◆ Exercise
Quote exactly the lines from the start of the entries to the one with "const solid = (parent, name, pts)", both ends included.

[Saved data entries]
_ _ _
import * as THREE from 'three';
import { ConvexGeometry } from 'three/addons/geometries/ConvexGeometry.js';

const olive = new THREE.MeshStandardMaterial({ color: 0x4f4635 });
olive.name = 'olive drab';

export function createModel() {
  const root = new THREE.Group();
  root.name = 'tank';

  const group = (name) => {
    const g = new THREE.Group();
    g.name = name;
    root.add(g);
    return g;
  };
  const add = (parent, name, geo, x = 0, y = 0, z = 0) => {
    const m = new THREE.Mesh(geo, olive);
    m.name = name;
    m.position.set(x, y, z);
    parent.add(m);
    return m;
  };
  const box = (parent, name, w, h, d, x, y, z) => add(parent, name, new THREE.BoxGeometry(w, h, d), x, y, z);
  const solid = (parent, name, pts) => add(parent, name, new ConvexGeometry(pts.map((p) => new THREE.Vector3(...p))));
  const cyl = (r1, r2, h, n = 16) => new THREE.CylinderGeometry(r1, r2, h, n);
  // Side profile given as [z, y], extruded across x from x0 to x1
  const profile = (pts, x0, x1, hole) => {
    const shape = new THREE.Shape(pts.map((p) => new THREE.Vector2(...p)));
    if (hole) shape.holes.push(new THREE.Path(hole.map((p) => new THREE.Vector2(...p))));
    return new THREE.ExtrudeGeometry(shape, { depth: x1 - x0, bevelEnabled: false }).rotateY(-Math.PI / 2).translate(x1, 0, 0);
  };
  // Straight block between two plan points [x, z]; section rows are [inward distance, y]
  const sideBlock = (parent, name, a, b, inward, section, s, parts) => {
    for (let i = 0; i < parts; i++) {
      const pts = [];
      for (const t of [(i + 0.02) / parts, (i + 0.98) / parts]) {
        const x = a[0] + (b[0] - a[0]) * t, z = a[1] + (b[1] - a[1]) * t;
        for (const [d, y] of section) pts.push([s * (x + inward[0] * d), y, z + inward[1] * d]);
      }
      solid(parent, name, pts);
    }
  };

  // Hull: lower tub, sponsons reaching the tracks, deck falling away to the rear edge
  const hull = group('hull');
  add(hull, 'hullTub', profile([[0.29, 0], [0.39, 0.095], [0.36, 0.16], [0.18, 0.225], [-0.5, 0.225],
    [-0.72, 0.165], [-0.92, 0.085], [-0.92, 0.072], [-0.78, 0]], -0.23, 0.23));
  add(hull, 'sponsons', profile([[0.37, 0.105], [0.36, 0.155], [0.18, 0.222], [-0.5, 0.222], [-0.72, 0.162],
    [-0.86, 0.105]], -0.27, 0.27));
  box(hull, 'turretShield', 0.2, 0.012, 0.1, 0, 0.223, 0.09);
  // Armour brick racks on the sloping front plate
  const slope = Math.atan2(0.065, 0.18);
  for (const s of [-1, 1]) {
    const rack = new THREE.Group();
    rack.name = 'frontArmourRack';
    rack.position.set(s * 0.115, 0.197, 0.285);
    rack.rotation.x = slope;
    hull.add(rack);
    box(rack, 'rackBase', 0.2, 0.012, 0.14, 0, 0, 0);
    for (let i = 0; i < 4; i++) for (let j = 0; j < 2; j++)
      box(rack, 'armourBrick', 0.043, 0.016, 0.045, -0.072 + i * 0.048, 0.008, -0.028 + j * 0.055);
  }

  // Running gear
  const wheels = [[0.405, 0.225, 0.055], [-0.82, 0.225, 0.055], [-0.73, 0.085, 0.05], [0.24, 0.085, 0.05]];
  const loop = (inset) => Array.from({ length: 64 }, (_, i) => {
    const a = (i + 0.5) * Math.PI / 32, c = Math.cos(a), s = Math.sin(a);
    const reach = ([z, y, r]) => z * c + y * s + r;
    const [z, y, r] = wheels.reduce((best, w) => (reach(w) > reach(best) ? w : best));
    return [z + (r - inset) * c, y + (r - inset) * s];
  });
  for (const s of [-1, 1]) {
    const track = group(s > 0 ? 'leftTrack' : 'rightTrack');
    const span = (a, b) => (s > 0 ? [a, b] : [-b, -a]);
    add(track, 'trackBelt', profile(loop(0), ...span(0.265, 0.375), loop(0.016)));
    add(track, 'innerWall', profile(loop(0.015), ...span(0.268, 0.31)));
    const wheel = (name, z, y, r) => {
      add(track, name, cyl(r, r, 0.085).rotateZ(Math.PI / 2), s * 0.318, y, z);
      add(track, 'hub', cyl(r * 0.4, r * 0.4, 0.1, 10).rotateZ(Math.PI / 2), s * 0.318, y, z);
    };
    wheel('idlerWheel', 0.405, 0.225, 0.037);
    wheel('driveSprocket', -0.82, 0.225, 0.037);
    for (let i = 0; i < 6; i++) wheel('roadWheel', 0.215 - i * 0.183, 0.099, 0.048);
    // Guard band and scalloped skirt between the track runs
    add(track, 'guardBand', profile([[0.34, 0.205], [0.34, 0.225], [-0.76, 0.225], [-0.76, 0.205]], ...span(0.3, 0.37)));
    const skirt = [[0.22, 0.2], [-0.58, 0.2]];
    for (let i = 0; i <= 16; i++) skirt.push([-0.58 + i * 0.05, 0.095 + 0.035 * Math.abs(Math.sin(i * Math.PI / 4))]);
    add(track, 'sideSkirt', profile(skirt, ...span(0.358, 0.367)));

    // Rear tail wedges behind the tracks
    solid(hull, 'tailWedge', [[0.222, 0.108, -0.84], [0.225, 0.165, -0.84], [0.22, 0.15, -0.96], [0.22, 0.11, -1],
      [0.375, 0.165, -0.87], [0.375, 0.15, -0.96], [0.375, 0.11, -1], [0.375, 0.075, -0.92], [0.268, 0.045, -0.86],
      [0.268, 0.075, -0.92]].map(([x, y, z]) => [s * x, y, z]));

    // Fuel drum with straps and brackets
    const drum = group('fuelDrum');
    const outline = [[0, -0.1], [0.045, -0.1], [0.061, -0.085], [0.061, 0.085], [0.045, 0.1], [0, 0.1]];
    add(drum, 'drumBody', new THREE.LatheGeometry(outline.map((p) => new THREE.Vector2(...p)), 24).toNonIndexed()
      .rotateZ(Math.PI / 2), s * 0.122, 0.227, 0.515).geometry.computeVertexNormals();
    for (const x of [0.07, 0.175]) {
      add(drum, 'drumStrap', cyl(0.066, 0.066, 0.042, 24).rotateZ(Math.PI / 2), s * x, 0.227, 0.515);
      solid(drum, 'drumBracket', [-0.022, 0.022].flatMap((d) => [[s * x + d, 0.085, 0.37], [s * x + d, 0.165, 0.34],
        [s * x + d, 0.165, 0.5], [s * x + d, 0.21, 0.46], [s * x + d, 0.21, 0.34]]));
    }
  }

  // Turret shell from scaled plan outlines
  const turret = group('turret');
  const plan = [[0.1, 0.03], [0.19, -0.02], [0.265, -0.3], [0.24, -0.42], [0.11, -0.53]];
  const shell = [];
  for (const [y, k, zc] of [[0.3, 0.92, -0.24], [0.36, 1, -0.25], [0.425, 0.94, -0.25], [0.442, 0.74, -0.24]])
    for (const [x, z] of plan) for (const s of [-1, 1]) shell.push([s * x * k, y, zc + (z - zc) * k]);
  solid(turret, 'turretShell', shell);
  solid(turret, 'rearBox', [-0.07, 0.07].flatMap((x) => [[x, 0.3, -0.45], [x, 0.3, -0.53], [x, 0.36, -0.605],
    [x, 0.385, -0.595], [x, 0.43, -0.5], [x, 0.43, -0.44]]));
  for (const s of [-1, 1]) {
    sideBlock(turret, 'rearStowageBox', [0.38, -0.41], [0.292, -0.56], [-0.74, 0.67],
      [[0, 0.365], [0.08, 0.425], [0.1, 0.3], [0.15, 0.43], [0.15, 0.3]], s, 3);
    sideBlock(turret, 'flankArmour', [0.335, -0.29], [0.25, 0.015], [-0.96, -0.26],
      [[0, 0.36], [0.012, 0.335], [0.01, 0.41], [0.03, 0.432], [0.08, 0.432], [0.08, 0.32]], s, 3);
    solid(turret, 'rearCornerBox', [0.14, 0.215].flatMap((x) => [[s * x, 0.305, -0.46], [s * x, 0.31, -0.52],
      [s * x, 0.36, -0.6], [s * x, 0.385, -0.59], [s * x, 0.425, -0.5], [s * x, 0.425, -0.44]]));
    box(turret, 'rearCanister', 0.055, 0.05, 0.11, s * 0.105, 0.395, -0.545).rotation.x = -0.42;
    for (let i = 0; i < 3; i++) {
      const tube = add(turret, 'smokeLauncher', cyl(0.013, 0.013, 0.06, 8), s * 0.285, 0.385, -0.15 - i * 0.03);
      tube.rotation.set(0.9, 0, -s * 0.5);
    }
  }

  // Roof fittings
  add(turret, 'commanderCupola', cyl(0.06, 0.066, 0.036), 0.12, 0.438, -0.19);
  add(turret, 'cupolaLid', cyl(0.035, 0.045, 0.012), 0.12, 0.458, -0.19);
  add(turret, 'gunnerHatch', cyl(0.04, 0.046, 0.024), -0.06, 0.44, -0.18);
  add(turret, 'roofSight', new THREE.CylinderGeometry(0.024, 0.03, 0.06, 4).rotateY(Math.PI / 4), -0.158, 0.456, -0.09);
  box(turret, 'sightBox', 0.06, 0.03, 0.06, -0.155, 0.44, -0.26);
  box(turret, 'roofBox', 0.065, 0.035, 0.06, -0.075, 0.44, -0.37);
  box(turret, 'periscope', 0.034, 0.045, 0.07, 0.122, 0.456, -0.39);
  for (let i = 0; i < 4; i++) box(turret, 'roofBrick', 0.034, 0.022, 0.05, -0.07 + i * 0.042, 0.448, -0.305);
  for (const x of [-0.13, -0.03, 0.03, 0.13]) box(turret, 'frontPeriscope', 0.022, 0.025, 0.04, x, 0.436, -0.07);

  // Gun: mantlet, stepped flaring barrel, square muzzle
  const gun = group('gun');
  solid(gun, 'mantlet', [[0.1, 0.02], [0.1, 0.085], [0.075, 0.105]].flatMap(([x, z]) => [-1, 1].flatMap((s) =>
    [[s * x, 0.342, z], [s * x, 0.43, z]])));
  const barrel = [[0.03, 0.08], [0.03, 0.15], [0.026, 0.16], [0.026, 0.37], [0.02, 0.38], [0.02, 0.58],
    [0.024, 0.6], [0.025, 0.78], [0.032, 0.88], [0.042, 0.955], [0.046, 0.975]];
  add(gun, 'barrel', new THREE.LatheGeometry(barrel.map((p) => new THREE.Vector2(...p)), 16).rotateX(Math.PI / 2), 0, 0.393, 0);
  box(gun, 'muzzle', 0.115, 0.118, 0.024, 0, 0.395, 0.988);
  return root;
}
_ _ _
◆ Exercise result
import * as THREE from 'three';
import { ConvexGeometry } from 'three/addons/geometries/ConvexGeometry.js';

const olive = new THREE.MeshStandardMaterial({ color: 0x4f4635 });
olive.name = 'olive drab';

export function createModel() {
  const root = new THREE.Group();
  root.name = 'tank';

  const group = (name) => {
    const g = new THREE.Group();
    g.name = name;
    root.add(g);
    return g;
  };
  const add = (parent, name, geo, x = 0, y = 0, z = 0) => {
    const m = new THREE.Mesh(geo, olive);
    m.name = name;
    m.position.set(x, y, z);
    parent.add(m);
    return m;
  };
  const box = (parent, name, w, h, d, x, y, z) => add(parent, name, new THREE.BoxGeometry(w, h, d), x, y, z);
  const solid = (parent, name, pts) => add(parent, name, new ConvexGeometry(pts.map((p) => new THREE.Vector3(...p))));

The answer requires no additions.